To paint these days is to make a conceptual choice. I should say, to paint well these days is to make a conceptual choice. Petker’s works affirm the vitality of choice of pushing around pigment on a surface. The sense of play and color within these pieces is that of a well-rehearsed group of incredible musicians … jamming. It has that feeling of a session. There is freedom throughout the pieces that allow “mistakes'' to look at home without forcing the eye to correct them. The artist’s hand is evident at the party, but not the voice taking over the party in a podcast-like monologue nor a giant BURP. So much work on canvas recently has been weighing down the ends of the spectrum of technique, overly fetishized technicians versus the regurgitated rebirths of zombie formalism.

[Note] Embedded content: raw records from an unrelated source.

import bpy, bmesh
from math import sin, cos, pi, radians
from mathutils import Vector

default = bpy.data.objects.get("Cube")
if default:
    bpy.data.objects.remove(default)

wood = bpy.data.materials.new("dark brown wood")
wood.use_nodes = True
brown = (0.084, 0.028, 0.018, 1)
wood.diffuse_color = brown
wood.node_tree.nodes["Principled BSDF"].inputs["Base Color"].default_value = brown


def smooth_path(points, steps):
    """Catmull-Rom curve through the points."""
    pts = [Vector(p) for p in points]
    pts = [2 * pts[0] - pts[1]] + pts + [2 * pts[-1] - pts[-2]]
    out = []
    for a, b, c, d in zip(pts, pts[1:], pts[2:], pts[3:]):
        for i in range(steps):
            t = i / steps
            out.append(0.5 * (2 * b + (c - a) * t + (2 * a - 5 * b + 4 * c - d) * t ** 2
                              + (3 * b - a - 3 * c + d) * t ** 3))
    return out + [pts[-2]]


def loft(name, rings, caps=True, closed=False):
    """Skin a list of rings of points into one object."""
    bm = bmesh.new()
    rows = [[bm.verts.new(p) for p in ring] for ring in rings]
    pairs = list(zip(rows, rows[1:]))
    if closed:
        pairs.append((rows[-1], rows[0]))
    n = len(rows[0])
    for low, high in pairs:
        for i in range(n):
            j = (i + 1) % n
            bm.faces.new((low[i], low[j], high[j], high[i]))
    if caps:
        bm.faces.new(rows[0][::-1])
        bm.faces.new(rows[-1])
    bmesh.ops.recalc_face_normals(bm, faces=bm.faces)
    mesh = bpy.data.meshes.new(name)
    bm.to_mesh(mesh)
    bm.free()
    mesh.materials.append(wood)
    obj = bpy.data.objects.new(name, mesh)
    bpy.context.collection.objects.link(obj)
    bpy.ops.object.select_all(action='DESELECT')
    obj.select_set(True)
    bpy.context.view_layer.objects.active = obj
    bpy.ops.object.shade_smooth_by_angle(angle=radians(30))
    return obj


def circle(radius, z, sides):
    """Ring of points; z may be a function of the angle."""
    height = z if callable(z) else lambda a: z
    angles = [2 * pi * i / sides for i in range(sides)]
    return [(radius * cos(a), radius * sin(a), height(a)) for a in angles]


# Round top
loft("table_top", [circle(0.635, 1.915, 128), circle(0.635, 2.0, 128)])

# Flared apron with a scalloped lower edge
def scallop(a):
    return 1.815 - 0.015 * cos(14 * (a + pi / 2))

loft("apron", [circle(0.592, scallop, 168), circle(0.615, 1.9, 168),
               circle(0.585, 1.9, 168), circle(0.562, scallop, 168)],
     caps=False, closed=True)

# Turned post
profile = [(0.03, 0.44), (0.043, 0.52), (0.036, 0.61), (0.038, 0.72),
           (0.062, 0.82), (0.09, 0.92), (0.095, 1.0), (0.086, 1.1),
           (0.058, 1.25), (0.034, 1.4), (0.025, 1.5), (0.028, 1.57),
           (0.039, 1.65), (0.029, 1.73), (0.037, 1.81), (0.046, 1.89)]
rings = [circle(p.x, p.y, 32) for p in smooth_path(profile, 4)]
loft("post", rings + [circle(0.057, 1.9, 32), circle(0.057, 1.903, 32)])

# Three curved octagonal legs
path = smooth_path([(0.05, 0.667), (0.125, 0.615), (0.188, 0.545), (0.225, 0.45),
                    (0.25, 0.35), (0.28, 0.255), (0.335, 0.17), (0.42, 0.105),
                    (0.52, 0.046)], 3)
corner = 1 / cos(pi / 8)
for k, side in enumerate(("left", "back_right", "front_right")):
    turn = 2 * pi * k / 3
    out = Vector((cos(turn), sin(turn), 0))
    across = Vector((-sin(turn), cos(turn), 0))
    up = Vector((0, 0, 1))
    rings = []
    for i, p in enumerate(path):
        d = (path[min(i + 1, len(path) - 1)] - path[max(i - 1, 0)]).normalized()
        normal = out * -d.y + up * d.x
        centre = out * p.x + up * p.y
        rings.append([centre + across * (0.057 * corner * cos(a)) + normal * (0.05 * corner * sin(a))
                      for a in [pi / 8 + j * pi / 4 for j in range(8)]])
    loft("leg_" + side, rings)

Petker goes on to observe that he wants “to make paintings people like… attractiveness is a big part of it. This, I believe, is the core reason why the ‘paint is dead’ or ‘painting as sign making’ revolution lost the war. Paintings are great to look at. Collectors are going to look at it one way, academics are going to look at it another way… and for me, the goal has always been to make something that pleases both camps. That’s what I’m hoping for. Because they’re attractive, but I think you can dive into them on a more intellectual level.”
The millions of choices a painter makes are evident and compelling to the eye. We have evolved to navigate this world mostly by sight. Paintings can foster a softly vigilant frame of mind that is akin to watching a flame. In an optically saturated world, where so much is aggressively vying for saliency and attention, good paint can be a nourishing cerebral oasis.
“I struggle to come up with a definition of sublime,” Petker muses, “and someone challenged my definition recently, but what I’ve always thought of as sublime is something so beautiful it could kill you. Like looking at the ocean. You feel relaxed, but it’s so scary. Sharks and drowning, and vastness… but you could stare at it for hours. If my work hints at that unsettling, that’s good.”
Petker’s solo show. Tambourine, was on view at Anat Ebgi Gallery in Los Angeles this past winter.